4) Find your Head of Security/Manager/Supervisor – Ask them, “Are there any special events booked or guests that will be arriving during the night? What post will I be manning? Any special orders for the night? Guest lists? Special guest requests?” You’d be surprised at how often a manager will forget to tell you things. By asking, you not only help to jog their memory, but get yourself even more mentally prepared for the night to come. The last thing you want to hear at 10:15 is “Oh yeah, at 10:20 we have a party of 30 coming in.” Ask questions, it never hurts.

5) Prep the establishment – If you are the first one on, here is a good checklist to follow:

Doors – Are all exit doors secure and in working order? That means do they open and close.

Restrooms – Do the doors work? Toilets flush? Sinks work? Many times YOU are the one that will have to deal with restroom issues. It makes sense to check them ahead of time and save yourself some possible aggravation.

Hallways,Stairs, and Walkways – Are they free of debris/trashcans/furniture? Make sure people can get around without climbing over or around things.

Front Door Check – If you are working the Front, do you have everything you will need? Make sure you have stanchions, ID books, count clickers, Nightly Report binders, and anything else your establishment uses at the Front Door.

Set-up – Any stanchions, tables, cash registers, ropes, chairs, etc. that you will use during the course of the evening. Have these prepped and ready BEFORE the crowds arrive. Otherwise you will have a logistical nightmare on your hands.

Briefing – Get together with the rest of the security team and your Head of Security or Manager and find out what else is going on that evening. This not only gets everyone on the same page, but finalizes your prep.
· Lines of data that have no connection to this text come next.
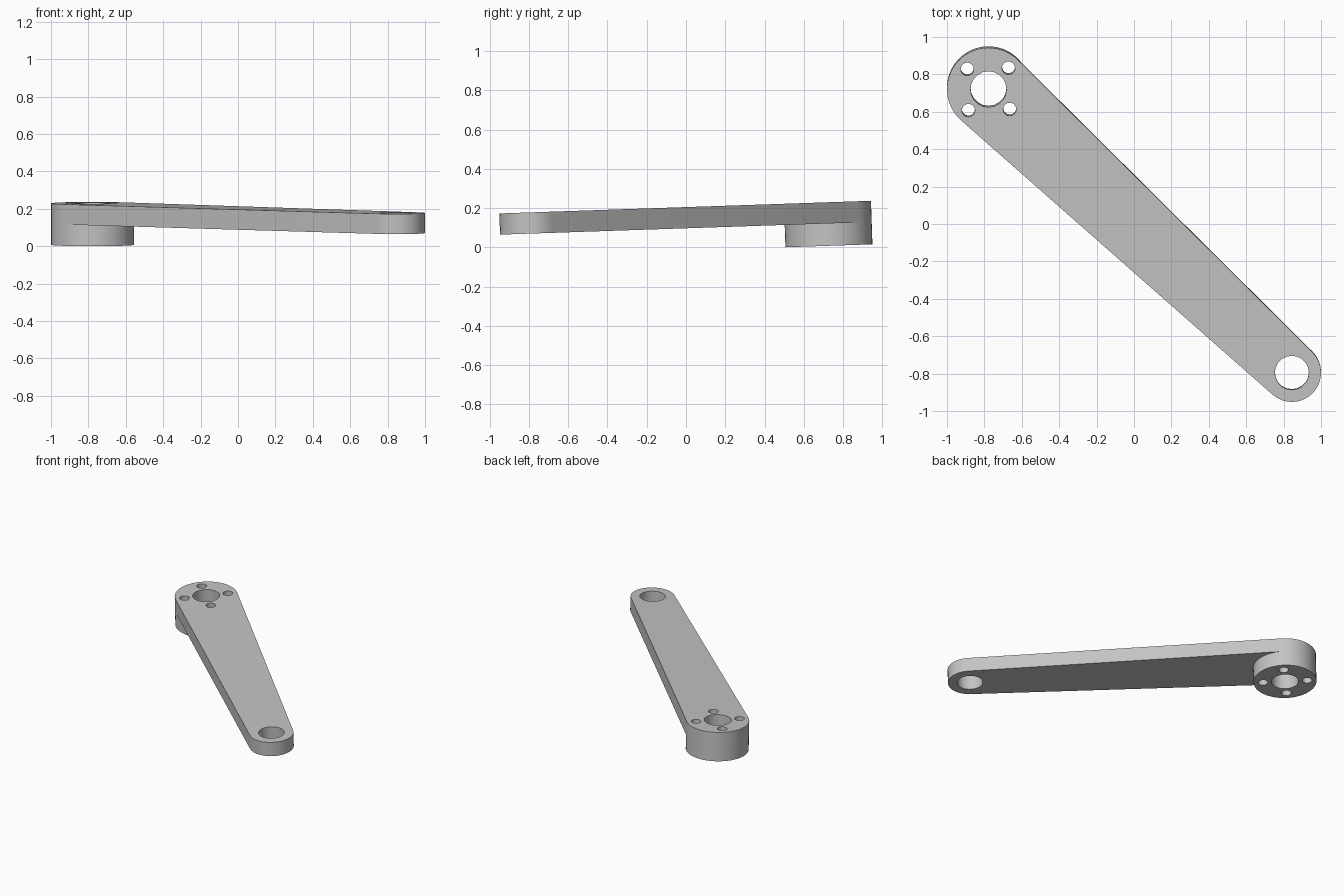
import bpy
import bmesh
from math import atan, atan2, acos, cos, sin, pi, radians, hypot
from mathutils import Matrix

if "Cube" in bpy.data.objects:
    bpy.data.objects.remove(bpy.data.objects["Cube"], do_unlink=True)

# Hub end and tip end of the arm: centre x, centre y, radius
HUB = (-0.778, 0.728, 0.222)
TIP = (0.844, -0.789, 0.156)
TOP, UNDERSIDE, BASE = 0.2045, 0.0965, -0.0173

steel = bpy.data.materials.new("plain grey")
steel.use_nodes = True
GREY = (0.55, 0.55, 0.55, 1)
steel.diffuse_color = GREY
steel.node_tree.nodes["Principled BSDF"].inputs["Base Color"].default_value = GREY


def arc(circle, start, end, steps):
    x, y, r = circle
    angles = [start + (end - start) * i / steps for i in range(steps + 1)]
    return [(x + r * cos(a), y + r * sin(a)) for a in angles]


def ring(x, y, r, steps):
    return arc((x, y, r), 0, 2 * pi, steps)[:-1]


def prism(name, outline, low, high):
    bm = bmesh.new()
    face = bm.faces.new([bm.verts.new((x, y, low)) for x, y in outline])
    new = bmesh.ops.extrude_face_region(bm, geom=[face])["geom"]
    moved = [v for v in new if isinstance(v, bmesh.types.BMVert)]
    bmesh.ops.translate(bm, verts=moved, vec=(0, 0, high - low))
    bmesh.ops.recalc_face_normals(bm, faces=bm.faces)
    mesh = bpy.data.meshes.new(name)
    bm.to_mesh(mesh)
    bm.free()
    mesh.materials.append(steel)
    obj = bpy.data.objects.new(name, mesh)
    bpy.context.collection.objects.link(obj)
    return obj


def combine(target, other, operation):
    bpy.context.view_layer.objects.active = target
    mod = target.modifiers.new(operation, "BOOLEAN")
    mod.operation, mod.solver, mod.object = operation, "EXACT", other
    bpy.ops.object.modifier_apply(modifier=mod.name)
    bpy.data.objects.remove(other, do_unlink=True)


# Tapered plate: two arcs joined by their common tangents
dx, dy = TIP[0] - HUB[0], TIP[1] - HUB[1]
heading = atan2(dy, dx)
spread = acos((HUB[2] - TIP[2]) / hypot(dx, dy))
hub_arc = arc(HUB, heading + spread, heading + 2 * pi - spread, 24)
tip_arc = arc(TIP, heading - spread, heading + spread, 16)
arm = prism("crank_arm", hub_arc + tip_arc, UNDERSIDE, TOP)

# Round boss below the hub, sharing the hub's outer wall
inner_arc = arc(HUB, heading - spread, heading + spread, 24)[1:-1]
combine(arm, prism("hub_boss", hub_arc + inner_arc, BASE, UNDERSIDE), "UNION")

# Centre bore, tip bore and four bolt holes
holes = [ring(HUB[0], HUB[1], 0.096, 20), ring(TIP[0], TIP[1], 0.091, 20)]
for i in range(4):
    a = radians(46.6 + 90 * i)
    holes.append(ring(HUB[0] + 0.156 * cos(a), HUB[1] + 0.156 * sin(a), 0.035, 16))
for outline in holes:
    combine(arm, prism("hole_cutter", outline, BASE - 0.1, TOP + 0.1), "DIFFERENCE")

# Slight lean of the whole arm, then smooth walls with sharp rims
arm.data.transform(Matrix.Rotation(atan(0.034), 4, "X"))
bpy.ops.object.select_all(action="DESELECT")
arm.select_set(True)
bpy.context.view_layer.objects.active = arm
bpy.ops.object.shade_smooth_by_angle(angle=radians(35))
Now…you’re mentally prepared, your equipment is set, and you can really start your night. Take a deep breath and get to it!

Until next time…